On the way to Iguazu, we thought we’d make one final stop at the town of San Ignacio in the state of Misiones. This was the site of some ruins that James had heard about of a 17th century Jesuit Mission. Apparently these Missions were a social experiment that is still held in much esteem. Usually around two Jesuit priests lived alongside 2 – 6000 indigenous Guarani, providing shelter from the “bandeirantes” who were attacking the Guarani to capture them and sell them as slaves. Both the Jesuits and the Guarani managed to mix their cultures without facing any violent conflicts. Apparently, it was one of the few cases in which colonists did not suppress indigenous culture but taught the Gospels and encouraged new ways of work and social organization. Many of the local traditions were kept, and the arts (music, sculpture, architecture) became highly developed within the Missions. The style of architecture is called Baroque Guarani and once we saw it, we understood why. Incredible arches, engravings and immaculate town planning (all around a central plaza) are still evident in stunning red sandstone. The place had an incredible sound & light show – we had no idea to expect, but were bowled over by talking trees, music from the ruins and images of children running around (made by light projections onto misted water) made for a truly haunting sensory experience.

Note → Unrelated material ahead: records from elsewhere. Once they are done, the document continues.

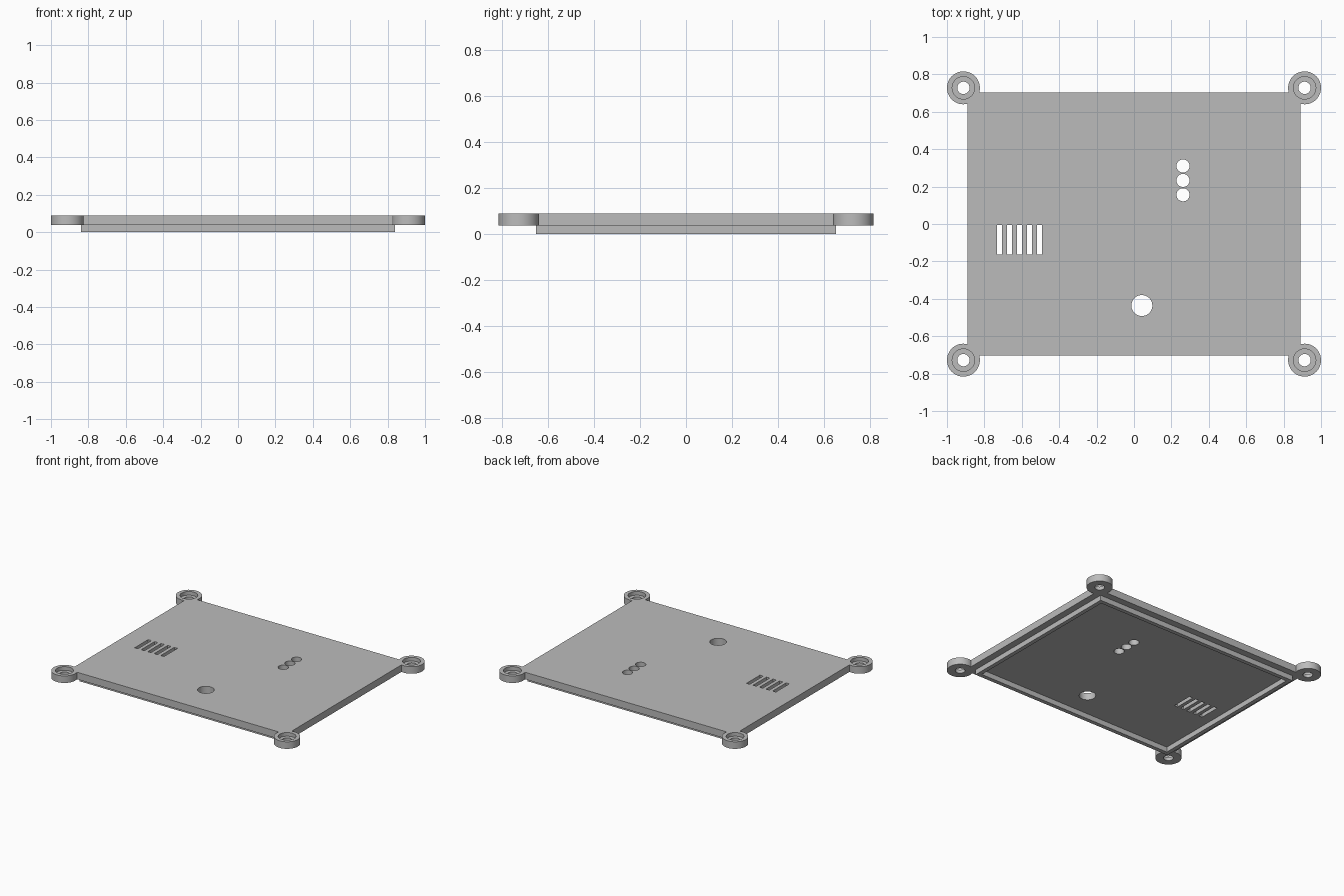
import bpy
import bmesh
from mathutils import Matrix

if "Cube" in bpy.data.objects:
    bpy.data.objects.remove(bpy.data.objects["Cube"])

TOP, MID = 0.09, 0.038      # top of the plate, underside of the plate
EPS = 0.05                  # how far cutters stick out

grey = bpy.data.materials.new("plain grey")
grey.use_nodes = True
grey.diffuse_color = (0.5, 0.5, 0.5, 1)
grey.node_tree.nodes["Principled BSDF"].inputs["Base Color"].default_value = (0.5, 0.5, 0.5, 1)


def add_object(name, bm):
    mesh = bpy.data.meshes.new(name)
    bm.to_mesh(mesh)
    bm.free()
    mesh.materials.append(grey)
    obj = bpy.data.objects.new(name, mesh)
    bpy.context.collection.objects.link(obj)
    return obj


def box(name, x, y, width, depth, z0, z1):
    bm = bmesh.new()
    place = Matrix.Translation((x, y, (z0 + z1) / 2)) @ Matrix.Diagonal((width, depth, z1 - z0, 1))
    bmesh.ops.create_cube(bm, size=1, matrix=place)
    return add_object(name, bm)


def cylinder(name, x, y, radius, z0, z1):
    bm = bmesh.new()
    bmesh.ops.create_cone(bm, cap_ends=True, segments=48, radius1=radius, radius2=radius,
                          depth=z1 - z0, matrix=Matrix.Translation((x, y, (z0 + z1) / 2)))
    return add_object(name, bm)


def combine(target, tool, operation):
    """Apply a boolean and discard the tool object."""
    mod = target.modifiers.new(operation.lower(), 'BOOLEAN')
    mod.operation, mod.object, mod.solver = operation, tool, 'EXACT'
    bpy.context.view_layer.objects.active = target
    bpy.ops.object.modifier_apply(modifier=mod.name)
    bpy.data.objects.remove(tool)


# Cover plate with a round screw boss at each corner
plate = box("cover_plate", 0, 0, 1.78, 1.406, MID, TOP)
corners = [(sx * 0.912, sy * 0.728) for sx in (-1, 1) for sy in (-1, 1)]
for x, y in corners:
    combine(plate, cylinder("screw_boss", x, y, 0.088, MID, TOP), 'UNION')

# Counterbored screw holes
for x, y in corners:
    combine(plate, cylinder("counterbore", x, y, 0.06, 0.063, TOP + EPS), 'DIFFERENCE')
    combine(plate, cylinder("screw_hole", x, y, 0.033, MID - EPS, TOP + EPS), 'DIFFERENCE')

# Round openings: one large, three small in a row
for x, y, r in [(0.042, -0.436, 0.056)] + [(0.262, 0.233 + i * 0.077, 0.035) for i in (-1, 0, 1)]:
    combine(plate, cylinder("round_hole", x, y, r, MID - EPS, TOP + EPS), 'DIFFERENCE')

# Vent slots
for i in range(5):
    slot = box("vent_slot", -0.719 + i * 0.0535, -0.084, 0.027, 0.158, MID - EPS, TOP + EPS)
    combine(plate, slot, 'DIFFERENCE')

# Locating lip around the underside
lip = box("locating_lip", 0, 0, 1.68, 1.306, 0, MID)
combine(lip, box("lip_opening", 0, 0, 1.62, 1.246, -EPS, MID + EPS), 'DIFFERENCE')

# Smooth round walls, keep hard edges
bpy.ops.object.select_all(action='DESELECT')
plate.select_set(True)
bpy.context.view_layer.objects.active = plate
bpy.ops.object.shade_smooth_by_angle()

But aside from the ruins, we loved San Ignacio. It was a tiny town, with only about three paved roads in the place and a laid back atmosphere to match. Lounging around the pool in glorious sunshine, cycling around the town, visiting the house of my dreams (overlooking Rio Parana, which unfortunately already belongs to a museum of Horacio Quiroga – a Uruguayan writer) sipping cold beers in hammocks, playing with the hostels gorgeous puppy Chino and losing (sorely!) to James at table tennis countless times all made for a very enjoyable stay. Inevitably, we ended up staying longer than we intended and enjoyed every second.